- [Your instructions] The listing that follows must be retyped in full, exactly.
= Beginning of Section =
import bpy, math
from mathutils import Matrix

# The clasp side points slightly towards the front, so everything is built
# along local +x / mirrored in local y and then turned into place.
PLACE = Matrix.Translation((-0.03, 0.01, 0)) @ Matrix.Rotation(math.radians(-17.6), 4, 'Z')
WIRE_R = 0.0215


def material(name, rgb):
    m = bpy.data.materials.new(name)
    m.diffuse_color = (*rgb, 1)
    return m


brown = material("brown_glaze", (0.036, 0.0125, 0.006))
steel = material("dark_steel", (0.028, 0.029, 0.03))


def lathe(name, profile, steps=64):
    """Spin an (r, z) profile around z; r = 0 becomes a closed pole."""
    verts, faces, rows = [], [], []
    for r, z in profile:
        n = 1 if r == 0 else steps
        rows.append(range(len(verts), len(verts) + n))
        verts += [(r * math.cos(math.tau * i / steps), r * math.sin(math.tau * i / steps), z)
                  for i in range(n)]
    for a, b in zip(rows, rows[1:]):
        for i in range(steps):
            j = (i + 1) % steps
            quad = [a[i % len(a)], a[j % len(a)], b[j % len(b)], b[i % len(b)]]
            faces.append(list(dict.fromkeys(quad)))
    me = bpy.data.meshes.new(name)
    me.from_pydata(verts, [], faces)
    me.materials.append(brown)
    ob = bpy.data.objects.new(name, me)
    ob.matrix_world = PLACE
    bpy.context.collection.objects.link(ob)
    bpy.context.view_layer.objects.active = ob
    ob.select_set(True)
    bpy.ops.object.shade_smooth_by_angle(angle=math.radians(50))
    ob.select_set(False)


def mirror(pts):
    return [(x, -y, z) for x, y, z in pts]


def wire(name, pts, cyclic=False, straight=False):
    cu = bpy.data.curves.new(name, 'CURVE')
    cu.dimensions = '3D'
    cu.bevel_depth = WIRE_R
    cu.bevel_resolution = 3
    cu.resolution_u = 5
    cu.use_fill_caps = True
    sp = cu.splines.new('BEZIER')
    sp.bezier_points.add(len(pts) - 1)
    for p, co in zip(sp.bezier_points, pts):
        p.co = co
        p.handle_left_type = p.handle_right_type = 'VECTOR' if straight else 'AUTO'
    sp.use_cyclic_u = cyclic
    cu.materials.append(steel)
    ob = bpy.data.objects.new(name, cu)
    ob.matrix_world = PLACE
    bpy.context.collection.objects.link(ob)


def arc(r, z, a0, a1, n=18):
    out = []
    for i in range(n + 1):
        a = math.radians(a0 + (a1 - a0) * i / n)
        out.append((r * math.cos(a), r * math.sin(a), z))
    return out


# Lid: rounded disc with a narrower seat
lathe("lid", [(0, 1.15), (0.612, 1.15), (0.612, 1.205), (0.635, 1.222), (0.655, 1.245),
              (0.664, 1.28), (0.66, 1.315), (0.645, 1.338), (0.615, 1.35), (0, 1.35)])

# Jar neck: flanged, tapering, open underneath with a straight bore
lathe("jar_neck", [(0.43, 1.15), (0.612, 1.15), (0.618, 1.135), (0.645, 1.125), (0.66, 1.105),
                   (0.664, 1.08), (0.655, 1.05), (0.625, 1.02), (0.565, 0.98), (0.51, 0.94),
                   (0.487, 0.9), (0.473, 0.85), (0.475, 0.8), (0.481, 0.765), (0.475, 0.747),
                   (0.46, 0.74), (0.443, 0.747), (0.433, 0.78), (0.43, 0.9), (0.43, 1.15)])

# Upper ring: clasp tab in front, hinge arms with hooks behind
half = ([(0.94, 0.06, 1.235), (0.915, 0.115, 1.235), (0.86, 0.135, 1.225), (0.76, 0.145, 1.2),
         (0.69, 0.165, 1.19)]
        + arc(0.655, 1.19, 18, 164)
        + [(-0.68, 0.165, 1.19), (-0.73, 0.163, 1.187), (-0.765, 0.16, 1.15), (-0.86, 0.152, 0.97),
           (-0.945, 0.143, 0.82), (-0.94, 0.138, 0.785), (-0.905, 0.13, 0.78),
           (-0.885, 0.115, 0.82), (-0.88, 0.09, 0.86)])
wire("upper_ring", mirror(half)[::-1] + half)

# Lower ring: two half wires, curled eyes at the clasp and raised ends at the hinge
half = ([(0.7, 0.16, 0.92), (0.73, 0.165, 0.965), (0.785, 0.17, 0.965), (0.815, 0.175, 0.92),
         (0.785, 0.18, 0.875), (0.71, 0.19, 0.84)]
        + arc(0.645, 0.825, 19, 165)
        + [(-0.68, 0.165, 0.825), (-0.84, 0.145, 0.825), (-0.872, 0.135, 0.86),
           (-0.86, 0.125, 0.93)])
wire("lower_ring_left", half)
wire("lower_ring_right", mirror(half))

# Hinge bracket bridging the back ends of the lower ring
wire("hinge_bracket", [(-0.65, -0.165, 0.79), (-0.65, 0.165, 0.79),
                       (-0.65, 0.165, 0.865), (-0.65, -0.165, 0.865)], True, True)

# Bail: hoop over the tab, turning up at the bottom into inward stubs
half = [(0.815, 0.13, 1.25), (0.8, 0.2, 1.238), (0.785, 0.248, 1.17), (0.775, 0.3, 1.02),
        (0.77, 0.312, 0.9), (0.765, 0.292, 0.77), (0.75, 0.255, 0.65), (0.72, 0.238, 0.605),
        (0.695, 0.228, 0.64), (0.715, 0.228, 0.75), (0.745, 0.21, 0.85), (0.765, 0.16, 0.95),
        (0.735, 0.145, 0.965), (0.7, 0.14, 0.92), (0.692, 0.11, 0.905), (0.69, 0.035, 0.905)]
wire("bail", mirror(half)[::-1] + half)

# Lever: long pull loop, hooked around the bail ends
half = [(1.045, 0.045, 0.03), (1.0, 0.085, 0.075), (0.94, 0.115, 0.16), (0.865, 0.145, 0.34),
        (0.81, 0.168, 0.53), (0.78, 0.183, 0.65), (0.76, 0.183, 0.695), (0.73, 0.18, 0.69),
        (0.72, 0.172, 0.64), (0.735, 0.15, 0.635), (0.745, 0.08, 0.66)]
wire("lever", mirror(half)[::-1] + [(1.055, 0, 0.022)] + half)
= End of Section =
- [Result of this exercise]
import bpy, math
from mathutils import Matrix

# The clasp side points slightly towards the front, so everything is built
# along local +x / mirrored in local y and then turned into place.
PLACE = Matrix.Translation((-0.03, 0.01, 0)) @ Matrix.Rotation(math.radians(-17.6), 4, 'Z')
WIRE_R = 0.0215


def material(name, rgb):
    m = bpy.data.materials.new(name)
    m.diffuse_color = (*rgb, 1)
    return m


brown = material("brown_glaze", (0.036, 0.0125, 0.006))
steel = material("dark_steel", (0.028, 0.029, 0.03))


def lathe(name, profile, steps=64):
    """Spin an (r, z) profile around z; r = 0 becomes a closed pole."""
    verts, faces, rows = [], [], []
    for r, z in profile:
        n = 1 if r == 0 else steps
        rows.append(range(len(verts), len(verts) + n))
        verts += [(r * math.cos(math.tau * i / steps), r * math.sin(math.tau * i / steps), z)
                  for i in range(n)]
    for a, b in zip(rows, rows[1:]):
        for i in range(steps):
            j = (i + 1) % steps
            quad = [a[i % len(a)], a[j % len(a)], b[j % len(b)], b[i % len(b)]]
            faces.append(list(dict.fromkeys(quad)))
    me = bpy.data.meshes.new(name)
    me.from_pydata(verts, [], faces)
    me.materials.append(brown)
    ob = bpy.data.objects.new(name, me)
    ob.matrix_world = PLACE
    bpy.context.collection.objects.link(ob)
    bpy.context.view_layer.objects.active = ob
    ob.select_set(True)
    bpy.ops.object.shade_smooth_by_angle(angle=math.radians(50))
    ob.select_set(False)


def mirror(pts):
    return [(x, -y, z) for x, y, z in pts]


def wire(name, pts, cyclic=False, straight=False):
    cu = bpy.data.curves.new(name, 'CURVE')
    cu.dimensions = '3D'
    cu.bevel_depth = WIRE_R
    cu.bevel_resolution = 3
    cu.resolution_u = 5
    cu.use_fill_caps = True
    sp = cu.splines.new('BEZIER')
    sp.bezier_points.add(len(pts) - 1)
    for p, co in zip(sp.bezier_points, pts):
        p.co = co
        p.handle_left_type = p.handle_right_type = 'VECTOR' if straight else 'AUTO'
    sp.use_cyclic_u = cyclic
    cu.materials.append(steel)
    ob = bpy.data.objects.new(name, cu)
    ob.matrix_world = PLACE
    bpy.context.collection.objects.link(ob)


def arc(r, z, a0, a1, n=18):
    out = []
    for i in range(n + 1):
        a = math.radians(a0 + (a1 - a0) * i / n)
        out.append((r * math.cos(a), r * math.sin(a), z))
    return out


# Lid: rounded disc with a narrower seat
lathe("lid", [(0, 1.15), (0.612, 1.15), (0.612, 1.205), (0.635, 1.222), (0.655, 1.245),
              (0.664, 1.28), (0.66, 1.315), (0.645, 1.338), (0.615, 1.35), (0, 1.35)])

# Jar neck: flanged, tapering, open underneath with a straight bore
lathe("jar_neck", [(0.43, 1.15), (0.612, 1.15), (0.618, 1.135), (0.645, 1.125), (0.66, 1.105),
                   (0.664, 1.08), (0.655, 1.05), (0.625, 1.02), (0.565, 0.98), (0.51, 0.94),
                   (0.487, 0.9), (0.473, 0.85), (0.475, 0.8), (0.481, 0.765), (0.475, 0.747),
                   (0.46, 0.74), (0.443, 0.747), (0.433, 0.78), (0.43, 0.9), (0.43, 1.15)])

# Upper ring: clasp tab in front, hinge arms with hooks behind
half = ([(0.94, 0.06, 1.235), (0.915, 0.115, 1.235), (0.86, 0.135, 1.225), (0.76, 0.145, 1.2),
         (0.69, 0.165, 1.19)]
        + arc(0.655, 1.19, 18, 164)
        + [(-0.68, 0.165, 1.19), (-0.73, 0.163, 1.187), (-0.765, 0.16, 1.15), (-0.86, 0.152, 0.97),
           (-0.945, 0.143, 0.82), (-0.94, 0.138, 0.785), (-0.905, 0.13, 0.78),
           (-0.885, 0.115, 0.82), (-0.88, 0.09, 0.86)])
wire("upper_ring", mirror(half)[::-1] + half)

# Lower ring: two half wires, curled eyes at the clasp and raised ends at the hinge
half = ([(0.7, 0.16, 0.92), (0.73, 0.165, 0.965), (0.785, 0.17, 0.965), (0.815, 0.175, 0.92),
         (0.785, 0.18, 0.875), (0.71, 0.19, 0.84)]
        + arc(0.645, 0.825, 19, 165)
        + [(-0.68, 0.165, 0.825), (-0.84, 0.145, 0.825), (-0.872, 0.135, 0.86),
           (-0.86, 0.125, 0.93)])
wire("lower_ring_left", half)
wire("lower_ring_right", mirror(half))

# Hinge bracket bridging the back ends of the lower ring
wire("hinge_bracket", [(-0.65, -0.165, 0.79), (-0.65, 0.165, 0.79),
                       (-0.65, 0.165, 0.865), (-0.65, -0.165, 0.865)], True, True)

# Bail: hoop over the tab, turning up at the bottom into inward stubs
half = [(0.815, 0.13, 1.25), (0.8, 0.2, 1.238), (0.785, 0.248, 1.17), (0.775, 0.3, 1.02),
        (0.77, 0.312, 0.9), (0.765, 0.292, 0.77), (0.75, 0.255, 0.65), (0.72, 0.238, 0.605),
        (0.695, 0.228, 0.64), (0.715, 0.228, 0.75), (0.745, 0.21, 0.85), (0.765, 0.16, 0.95),
        (0.735, 0.145, 0.965), (0.7, 0.14, 0.92), (0.692, 0.11, 0.905), (0.69, 0.035, 0.905)]
wire("bail", mirror(half)[::-1] + half)

# Lever: long pull loop, hooked around the bail ends
half = [(1.045, 0.045, 0.03), (1.0, 0.085, 0.075), (0.94, 0.115, 0.16), (0.865, 0.145, 0.34),
        (0.81, 0.168, 0.53), (0.78, 0.183, 0.65), (0.76, 0.183, 0.695), (0.73, 0.18, 0.69),
        (0.72, 0.172, 0.64), (0.735, 0.15, 0.635), (0.745, 0.08, 0.66)]
wire("lever", mirror(half)[::-1] + [(1.055, 0, 0.022)] + half)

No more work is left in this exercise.